ARTM – Atmospheric Radionuclide Transport Model
During operation of nuclear power plants, minimal quantities of radioactive substances are discharged with exhaust air through the stack into the biosphere. The contaminants disperse with the wind and may partly also deposit on the ground. According to § 47 of the Radiation Protection Ordinance, these discharges must be limited in a way that the maximum annual effective dose of 0.3 mSv for individuals is not exceeded.
Operators of nuclear power plants have to demonstrate at regular intervals that these limits are not exceeded and that even discharges that lie below these limits will be kept as low as reasonably practicable. The data provided by the plant operators are regularly checked by the supervisory authorities for compliance with the legal limits as part of the supervision procedure.
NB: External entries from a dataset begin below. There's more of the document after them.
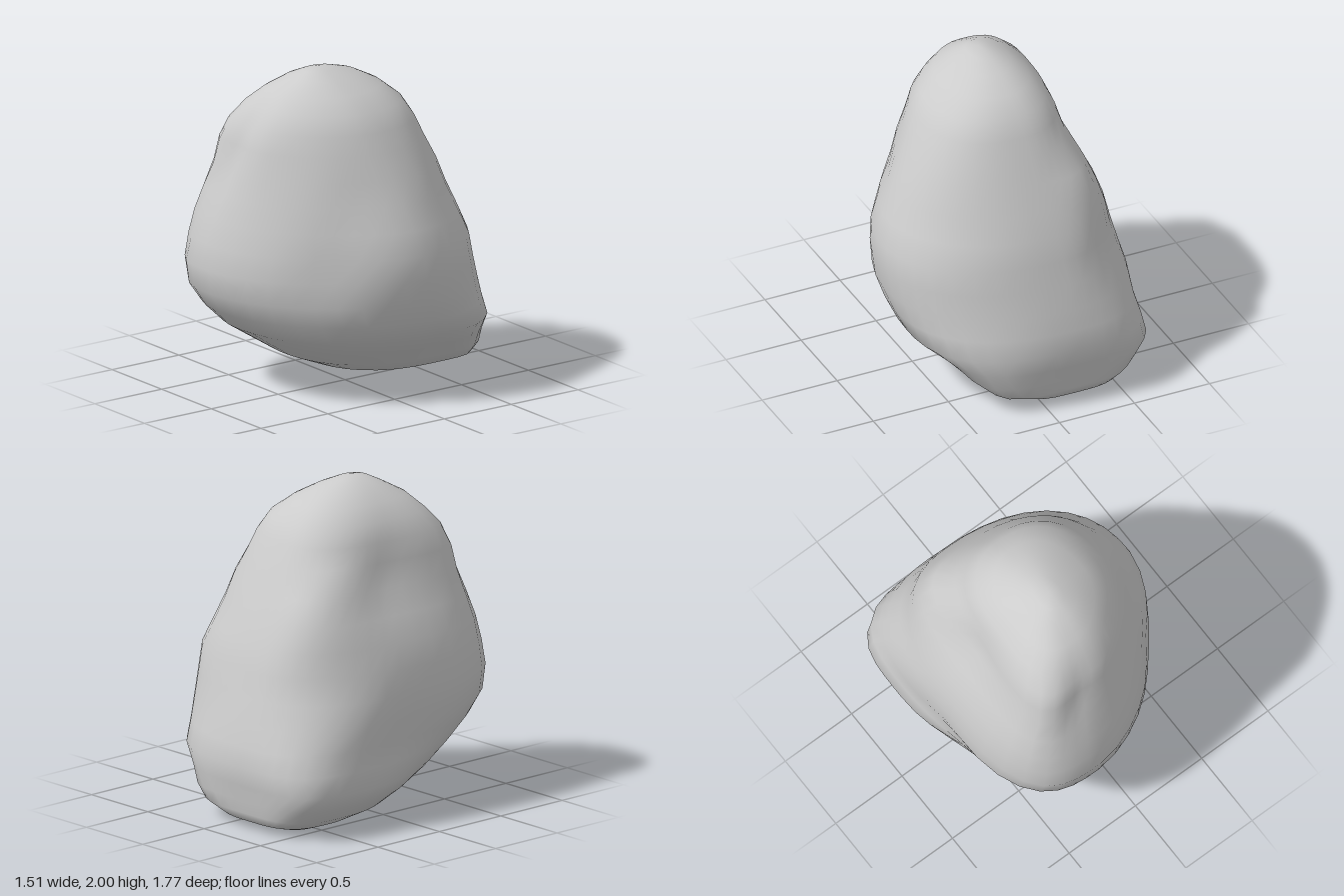
import * as THREE from 'three';

// Horizontal slices: y, xMin, xMax, zBack, zFront, and the x / z of the slice's widest points
const SLICES = [
  [0.01, -0.45, -0.10, -0.68, -0.38, -0.28, -0.52],
  [0.05, -0.56, 0.12, -0.81, -0.13, -0.25, -0.48],
  [0.10, -0.64, 0.30, -0.83, 0.13, -0.24, -0.42],
  [0.18, -0.70, 0.40, -0.84, 0.32, -0.22, -0.37],
  [0.28, -0.76, 0.50, -0.86, 0.48, -0.20, -0.32],
  [0.40, -0.74, 0.65, -0.88, 0.67, -0.18, -0.24],
  [0.52, -0.73, 0.70, -0.85, 0.79, -0.18, -0.16],
  [0.65, -0.74, 0.74, -0.82, 0.87, -0.18, -0.10],
  [0.80, -0.72, 0.75, -0.77, 0.89, -0.18, -0.06],
  [0.95, -0.69, 0.75, -0.73, 0.86, -0.16, -0.04],
  [1.10, -0.64, 0.70, -0.68, 0.82, -0.14, 0.0],
  [1.25, -0.58, 0.64, -0.61, 0.77, -0.12, 0.03],
  [1.40, -0.51, 0.58, -0.54, 0.73, -0.10, 0.06],
  [1.55, -0.48, 0.50, -0.46, 0.69, -0.08, 0.09],
  [1.67, -0.44, 0.44, -0.40, 0.65, -0.06, 0.11],
  [1.78, -0.38, 0.37, -0.33, 0.56, -0.05, 0.13],
  [1.87, -0.29, 0.26, -0.22, 0.48, -0.04, 0.15],
  [1.94, -0.20, 0.14, -0.08, 0.36, -0.03, 0.17],
  [1.98, -0.11, 0.05, 0.06, 0.28, -0.03, 0.18],
];
const SEGMENTS = 40;

// Corner roundness by height (2 is an ellipse, more is squarer):
// y, front +x, front -x, back -x, back +x
const CORNERS = [
  [0.00, 2.2, 2.0, 2.6, 4.0],
  [0.12, 2.5, 2.0, 3.6, 5.0],
  [0.32, 2.3, 2.1, 4.2, 2.7],
  [0.60, 1.8, 2.9, 2.8, 2.2],
  [0.90, 1.65, 3.3, 2.0, 2.3],
  [1.18, 1.65, 4.2, 2.9, 2.1],
  [1.40, 1.65, 5.0, 3.8, 2.3],
  [1.55, 1.6, 5.5, 2.2, 2.4],
  [1.75, 1.65, 4.5, 2.2, 2.6],
  [2.00, 2.0, 2.2, 2.1, 2.1],
];

// Shallow hollows: centre, radius, depth
const DENTS = [
  [new THREE.Vector3(-0.16, 1.60, 0.68), 0.12, 0.03],
  [new THREE.Vector3(-0.24, 1.38, 0.74), 0.13, 0.03],
  [new THREE.Vector3(-0.46, 1.48, 0.0), 0.24, 0.045],
  [new THREE.Vector3(0.52, 1.28, 0.25), 0.25, 0.035],
  [new THREE.Vector3(0.50, 0.85, 0.50), 0.20, 0.03],
  [new THREE.Vector3(-0.72, 0.50, 0.10), 0.25, 0.03],
];

function roundness(c, s, y) {
  const column = s > 0 ? (c > 0 ? 1 : 2) : (c > 0 ? 4 : 3);
  const k = CORNERS.findIndex((row) => row[0] > y);
  const low = CORNERS[k - 1], high = CORNERS[k];
  return THREE.MathUtils.mapLinear(y, low[0], high[0], low[column], high[column]);
}

function slicePoint([y, x0, x1, z0, z1, cx, cz], angle) {
  const c = Math.cos(angle), s = Math.sin(angle);
  const n = roundness(c, s, y);
  const r = Math.pow(Math.abs(c) ** n + Math.abs(s) ** n, -1 / n);
  const p = new THREE.Vector3(
    cx + r * c * (c > 0 ? x1 - cx : cx - x0), y,
    cz + r * s * (s > 0 ? z1 - cz : cz - z0));
  const inward = new THREE.Vector3(cx - p.x, 0, cz - p.z).normalize();
  for (const [centre, radius, depth] of DENTS) {
    p.addScaledVector(inward, depth * Math.exp(-p.distanceToSquared(centre) / radius ** 2));
  }
  return p;
}

function boulderGeometry() {
  const points = [], index = [];
  for (const slice of SLICES) {
    for (let i = 0; i < SEGMENTS; i++) points.push(slicePoint(slice, i / SEGMENTS * Math.PI * 2));
  }
  // Bottom and top poles
  const bottom = points.push(new THREE.Vector3(-0.27, 0, -0.52)) - 1;
  const top = points.push(new THREE.Vector3(-0.03, 2, 0.18)) - 1;
  const last = (SLICES.length - 1) * SEGMENTS;
  for (let i = 0; i < SEGMENTS; i++) {
    const j = (i + 1) % SEGMENTS;
    for (let k = 0; k < last; k += SEGMENTS) {
      const a = k + i, b = k + j, c = a + SEGMENTS, d = b + SEGMENTS;
      index.push(a, c, b, b, c, d);
    }
    index.push(bottom, i, j, top, last + j, last + i);
  }
  const geometry = new THREE.BufferGeometry().setFromPoints(points);
  geometry.setIndex(index);
  geometry.computeVertexNormals();
  return geometry;
}

export function createModel() {
  const group = new THREE.Group();
  group.name = 'rock';
  const boulder = new THREE.Mesh(boulderGeometry(), new THREE.MeshStandardMaterial({ color: 0xcccccc }));
  boulder.name = 'boulder';
  group.add(boulder);
  return group;
}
To do so, the authorities use i.a. simulation tools, so-called dispersion programs.
What is ARTM?
ARTM is a program system developed by GRS and the engineering firm Janicke by order of the Federal Ministry for the Environment, Nature Conservation and Nuclear safety (BMU) and the Federal Office for Radiation Protection (BfS). It simulates the atmospheric dispersion of released airborne radioactive substances as well as subsequent deposition of the materials on the ground, taking into account their physical and chemical properties that govern their deposition behaviour. ARTM reflects the current state of the art in science and technology. For example, it complies with the current requirements of the administrative provision “Technical Guideline for Air Pollution Control (TA-Luft)” of the Federal Immission Control Act.
By means of the DARTM dose module developed by the Federal Office for Radiation Protection (BfS), it is possible to determine the maximum additional dose caused by the discharged radionuclides from the radionuclide concentration calculated by ARTM. The DARTM 1.5 dose module is included in the code package GO-ARTM 2.0.
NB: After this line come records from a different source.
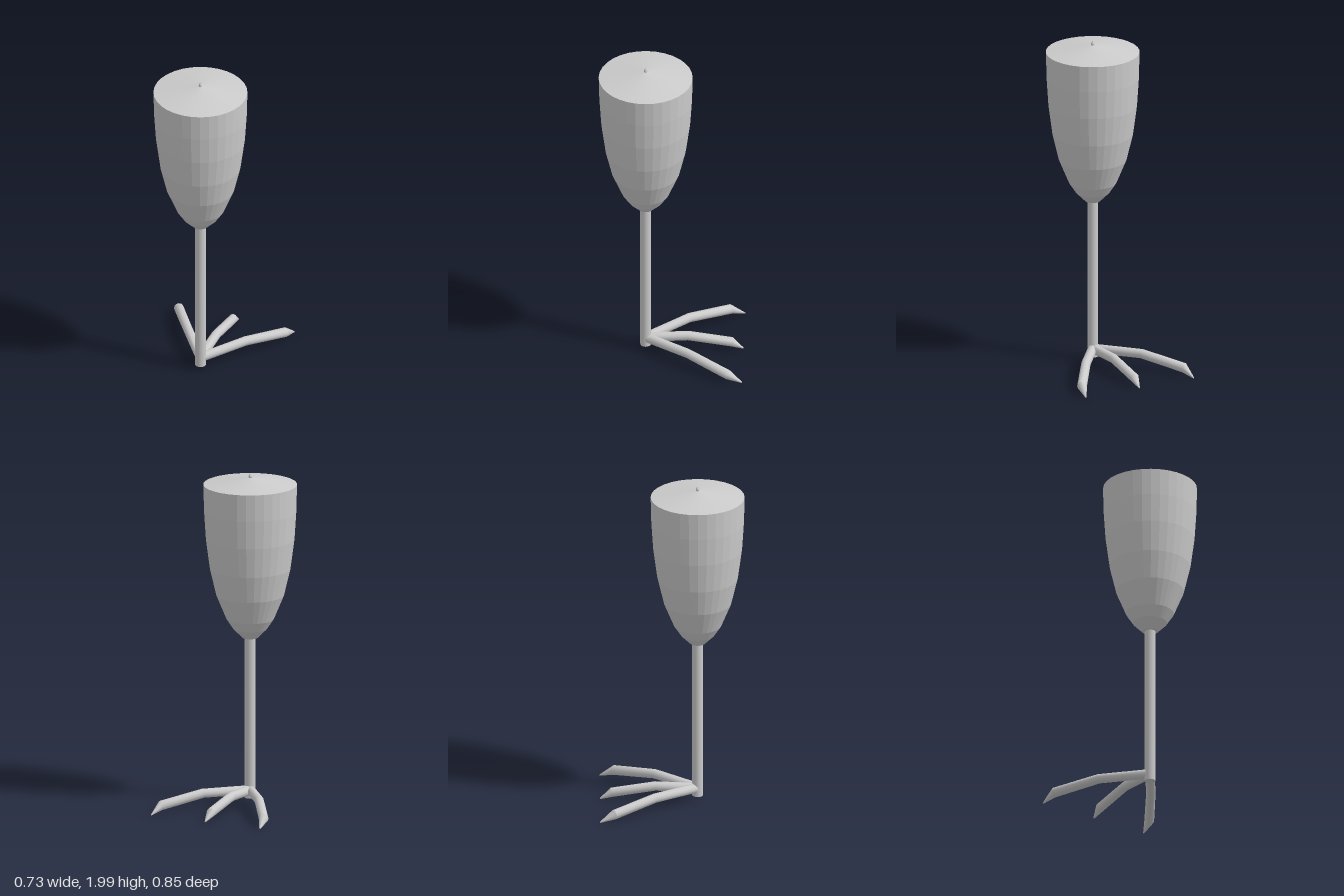
import * as THREE from 'three';
import { toCreasedNormals } from 'three/addons/utils/BufferGeometryUtils.js';

const CX = 0.005, CZ = 0.15;

function lathe(points, sides) {
  return new THREE.LatheGeometry(points.map(([r, y]) => new THREE.Vector2(r, y)), sides);
}

// Round limb lofted through [x, y, z, radius] stations, closed at both ends
function limb(stations, sides = 12) {
  const pts = stations.map(([x, y, z]) => new THREE.Vector3(x, y, z));
  const pos = [], idx = [];
  pts.forEach((p, i) => {
    // the tip ring keeps the direction of the shaft before it
    const last = pts.length - 2;
    const a = pts[Math.max(0, Math.min(i, last) - 1)], b = pts[Math.min(i + 1, last)];
    const dir = b.clone().sub(a).normalize();
    const u = new THREE.Vector3(0, 1, 0).cross(dir).normalize();
    const v = dir.clone().cross(u);
    for (let k = 0; k < sides; k++) {
      const t = k / sides * Math.PI * 2, r = stations[i][3];
      const q = p.clone().addScaledVector(u, r * Math.cos(t)).addScaledVector(v, r * Math.sin(t));
      pos.push(q.x, q.y, q.z);
    }
  });
  for (let i = 0; i < pts.length - 1; i++) {
    for (let k = 0; k < sides; k++) {
      const a = i * sides + k, b = i * sides + (k + 1) % sides;
      idx.push(a, b, b + sides, a, b + sides, a + sides);
    }
  }
  const end = (pts.length - 1) * sides;
  for (let k = 1; k < sides - 1; k++) idx.push(0, k + 1, k, end, end + k, end + k + 1);
  const g = new THREE.BufferGeometry();
  g.setAttribute('position', new THREE.Float32BufferAttribute(pos, 3));
  g.setIndex(idx);
  return toCreasedNormals(g, 0.6);
}

export function createModel() {
  const model = new THREE.Group();
  const smooth = new THREE.MeshStandardMaterial({ color: 0xcccccc });
  const flat = new THREE.MeshStandardMaterial({ color: 0xcccccc, flatShading: true });
  const add = (name, geometry, material, x = 0, y = 0, z = 0) => {
    const mesh = new THREE.Mesh(geometry, material);
    mesh.name = name;
    mesh.position.set(x, y, z);
    model.add(mesh);
  };

  // Faceted cup body, shallow lid and finial
  add('cup', lathe([[0, 1], [0.045, 1], [0.1, 1.055], [0.14, 1.115], [0.2, 1.26], [0.238, 1.42],
    [0.262, 1.6], [0.273, 1.77], [0.277, 1.93]], 32), flat, CX, 0, CZ);
  add('lid', lathe([[0.277, 1.93], [0, 1.972]], 32), smooth, CX, 0, CZ);
  add('finial', lathe([[0, 1.966], [0.008, 1.969], [0.011, 1.976], [0.008, 1.985], [0.003, 1.995],
    [0, 2]], 16), smooth, CX, 0, CZ);

  // Slender leg
  add('leg', new THREE.CylinderGeometry(0.032, 0.032, 0.98, 24), smooth, CX, 0.52, CZ);

  // Three bent toes reaching backwards, each ending in a pointed claw
  add('middleToe', limb([[CX, 0.077, CZ, 0.028], [0, 0.09, -0.1, 0.028],
    [0, 0.05, -0.358, 0.028], [0.003, 0.009, -0.425, 0.004]]), smooth);
  for (const [name, s] of [['leftToe', 1], ['rightToe', -1]]) {
    add(name, limb([[CX, 0.077, CZ, 0.028], [s * 0.187, 0.09, -0.103, 0.028],
      [s * 0.342, 0.05, -0.342, 0.029], [s * 0.361, 0.009, -0.425, 0.004]]), smooth);
  }
  return model;
}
Development: From AUSTAL2000 to GO-ARTM
ARTM is based on the AUSTAL2000 code package. AUSTAL2000 was designed for modelling the dispersion of so called conventional air pollutants, i.e. non-radioactive pollutants, and uses a Lagrangian particle dispersion model in combination of a diagnostic flow model.
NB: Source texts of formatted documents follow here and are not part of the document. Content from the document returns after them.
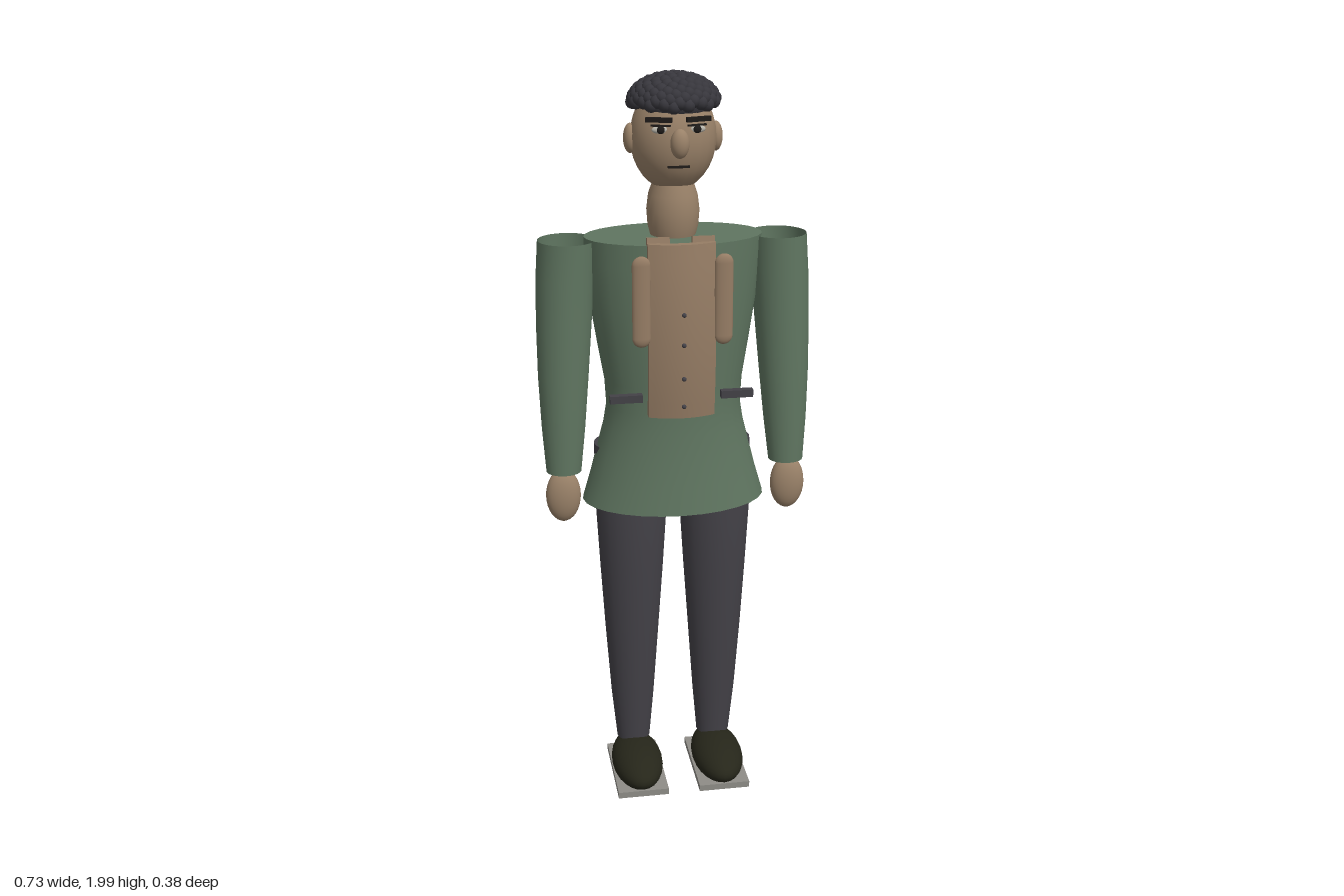
import * as THREE from 'three';

const mat = (name, color, side = THREE.FrontSide) => {
  const m = new THREE.MeshStandardMaterial({ color, side });
  m.name = name;
  return m;
};

// Smooth skin through elliptical rings [y, rx, rz, cx, cz], listed bottom to top
function loft(rings, seg = 28, capped = true) {
  const pos = [], idx = [];
  const addRing = ([y, rx, rz, cx, cz]) => {
    for (let i = 0; i < seg; i++) {
      const a = (i / seg) * Math.PI * 2;
      pos.push(cx + rx * Math.sin(a), y, cz + rz * Math.cos(a));
    }
  };
  rings.forEach(addRing);
  for (let r = 0; r < rings.length - 1; r++) {
    for (let i = 0; i < seg; i++) {
      const a = r * seg + i, b = r * seg + (i + 1) % seg;
      idx.push(a, b, b + seg, a, b + seg, a + seg);
    }
  }
  if (capped) {
    [rings[0], rings[rings.length - 1]].forEach((ring, top) => {
      const start = pos.length / 3;
      addRing(ring);
      pos.push(ring[3], ring[0], ring[4]);
      for (let i = 0; i < seg; i++) {
        const a = start + i, b = start + (i + 1) % seg;
        idx.push(start + seg, ...(top ? [a, b] : [b, a]));
      }
    });
  }
  const g = new THREE.BufferGeometry();
  g.setAttribute('position', new THREE.Float32BufferAttribute(pos, 3));
  g.setIndex(idx);
  g.computeVertexNormals();
  return g;
}

export function createModel() {
  const model = new THREE.Group();
  model.name = 'standingMan';

  const green = mat('coatGreen', 0x5f7560);
  const sleeveGreen = green.clone();
  sleeveGreen.side = THREE.DoubleSide;
  const skin = mat('skin', 0x9a8269);
  const tan = mat('shirtTan', 0x967d65);
  const charcoal = mat('trouserCharcoal', 0x434147);
  const hairMat = mat('hairBlack', 0x37363c);
  const dark = mat('featureDark', 0x1e1b19);
  const shoeMat = mat('shoeBrown', 0x26261a);
  const soleMat = mat('soleGrey', 0x8e8c87);
  const white = mat('eyeWhite', 0xb9b6ac);

  const add = (name, geo, material, x = 0, y = 0, z = 0, parent = model) => {
    const m = new THREE.Mesh(geo, material);
    m.name = name;
    m.position.set(x, y, z);
    parent.add(m);
    return m;
  };
  const ball = (name, material, [rx, ry, rz], x, y, z, parent = model) => {
    const m = add(name, new THREE.SphereGeometry(1, 24, 16), material, x, y, z, parent);
    m.scale.set(rx, ry, rz);
    return m;
  };

  // Flared coat
  add('coat', loft([
    [0.855, 0.25, 0.165, 0, -0.025],
    [0.93, 0.228, 0.155, 0, -0.025],
    [1.0, 0.21, 0.146, 0, -0.025],
    [1.07, 0.192, 0.138, 0, -0.022],
    [1.13, 0.182, 0.133, 0, -0.02],
    [1.2, 0.186, 0.136, 0, -0.021],
    [1.3, 0.203, 0.145, 0, -0.026],
    [1.42, 0.222, 0.15, 0, -0.03],
    [1.52, 0.231, 0.145, 0, -0.027],
    [1.585, 0.234, 0.138, 0, -0.022],
  ]), green);

  // Neck and head
  add('neck', loft([
    [1.58, 0.058, 0.058, 0, -0.025],
    [1.61, 0.066, 0.067, 0, -0.025],
    [1.65, 0.069, 0.07, 0, -0.025],
    [1.69, 0.064, 0.066, 0, -0.025],
    [1.73, 0.05, 0.054, 0, -0.025],
  ]), skin);
  ball('head', skin, [0.111, 0.138, 0.1], 0, 1.837, -0.02);
  ball('nose', skin, [0.024, 0.037, 0.022], 0, 1.835, 0.086);
  add('mouth', new THREE.BoxGeometry(0.055, 0.006, 0.008), dark, 0, 1.775, 0.069);

  // Hair: small curls spread over a dome
  const hair = new THREE.Group();
  hair.name = 'hair';
  model.add(hair);
  ball('hairBase', hairMat, [0.1, 0.058, 0.1], 0.003, 1.922, -0.029, hair);
  const curl = new THREE.SphereGeometry(0.018, 10, 8);
  const curls = 130;
  for (let i = 0; i < curls; i++) {
    const h = 1 - (i + 0.5) / curls;
    const r = Math.sqrt(1 - h * h), a = i * 2.39996;
    add('curl', curl, hairMat, 0.003 + 0.105 * r * Math.cos(a),
      1.922 + 0.06 * h, -0.029 + 0.1 * r * Math.sin(a), hair);
  }

  // Bulging shirt front
  const panel = new THREE.BoxGeometry(0.174, 0.46, 0.022, 12, 12, 1);
  const p = panel.attributes.position;
  for (let i = 0; i < p.count; i++) {
    const u = p.getX(i) / 0.087, v = p.getY(i) / 0.23;
    p.setZ(i, p.getZ(i) + 0.02 * (1 - u * u) + 0.016 * (1 - v * v));
  }
  panel.computeVertexNormals();
  add('shirtFront', panel, tan, 0, 1.362, 0.108);
  for (const y of [1.415, 1.335, 1.245, 1.17]) {
    ball('button', charcoal, [0.006, 0.006, 0.005], 0, y, 0.157);
  }

  // Mirrored parts
  for (const s of [1, -1]) {
    const side = s > 0 ? 'left' : 'right';

    add(side + 'Sleeve', loft([
      [0.96, 0.047, 0.043, s * 0.304, 0.024],
      [1.08, 0.058, 0.053, s * 0.301, 0.014],
      [1.22, 0.067, 0.062, s * 0.297, 0.002],
      [1.36, 0.073, 0.07, s * 0.291, -0.01],
      [1.48, 0.076, 0.075, s * 0.285, -0.018],
      [1.58, 0.076, 0.076, s * 0.278, -0.02],
    ], 24, false), sleeveGreen);
    ball(side + 'Hand', skin, [0.047, 0.075, 0.03], s * 0.308, 0.893, 0.033);

    add(side + 'TrouserLeg', loft([
      [0.1, 0.047, 0.042, s * 0.117, -0.027],
      [0.25, 0.061, 0.053, s * 0.118, -0.026],
      [0.45, 0.075, 0.066, s * 0.118, -0.025],
      [0.65, 0.088, 0.076, s * 0.117, -0.025],
      [0.86, 0.1, 0.085, s * 0.116, -0.025],
      [1.01, 0.101, 0.085, s * 0.114, -0.04],
    ], 24), charcoal);

    ball(side + 'Shoe', shoeMat, [0.072, 0.053, 0.14], s * 0.117, 0.058, 0.048);
    add(side + 'Sole', new THREE.BoxGeometry(0.143, 0.018, 0.264), soleMat, s * 0.116, 0.026, 0.047);

    ball(side + 'Ear', skin, [0.018, 0.038, 0.024], s * 0.11, 1.835, -0.022);

    // Eye and brow follow the curve of the face
    ball(side + 'Eye', white, [0.022, 0.01, 0.008], s * 0.046, 1.868, 0.067);
    ball(side + 'Iris', dark, [0.01, 0.01, 0.006], s * 0.046, 1.868, 0.073);
    const lid = add(side + 'Eyelid', new THREE.BoxGeometry(0.05, 0.004, 0.008), dark, s * 0.046, 1.878, 0.07);
    const brow = add(side + 'Brow', new THREE.BoxGeometry(0.066, 0.012, 0.01), dark, s * 0.05, 1.892, 0.067);
    lid.rotation.y = brow.rotation.y = s * 0.3;

    // Lapel strip and collar tab
    add(side + 'Lapel', new THREE.CapsuleGeometry(0.024, 0.19, 6, 16), tan, s * 0.106, 1.447, 0.134)
      .scale.set(1, 1, 0.45);
    const tab = add(side + 'CollarTab', new THREE.BoxGeometry(0.058, 0.06, 0.016), tan, s * 0.058, 1.575, 0.103);
    tab.rotation.x = -0.2;

    // Pocket bar
    add(side + 'PocketBar', new THREE.BoxGeometry(0.085, 0.02, 0.02), charcoal, s * 0.146, 1.187, 0.118);
  }

  return model;
}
ARTM was adapted and extended to consider airborne radioactive substances: For this purpose, algorithms for the consideration of gamma cloud radiation as well as the washout of radioactive particles by precipitation – the so-called wet deposition – were developed and implemented into the existing source code of the AUSTAL2000 version 2.2.11. Thus, ARTM features the flexible and realistic modelling of the spatial distribution of radionuclide concentrations and dry and wet radionuclide deposition. The extended ARTM code package contains the diagnostic flow model TALdia and the graphical user interface GO-ARTM developed by GRS. This user interface allows for a user-friendly control and evaluation of ARTM, TALdia and DARTM calculations. Further auxiliary programs facilitate this process and extend the analysis possibilities.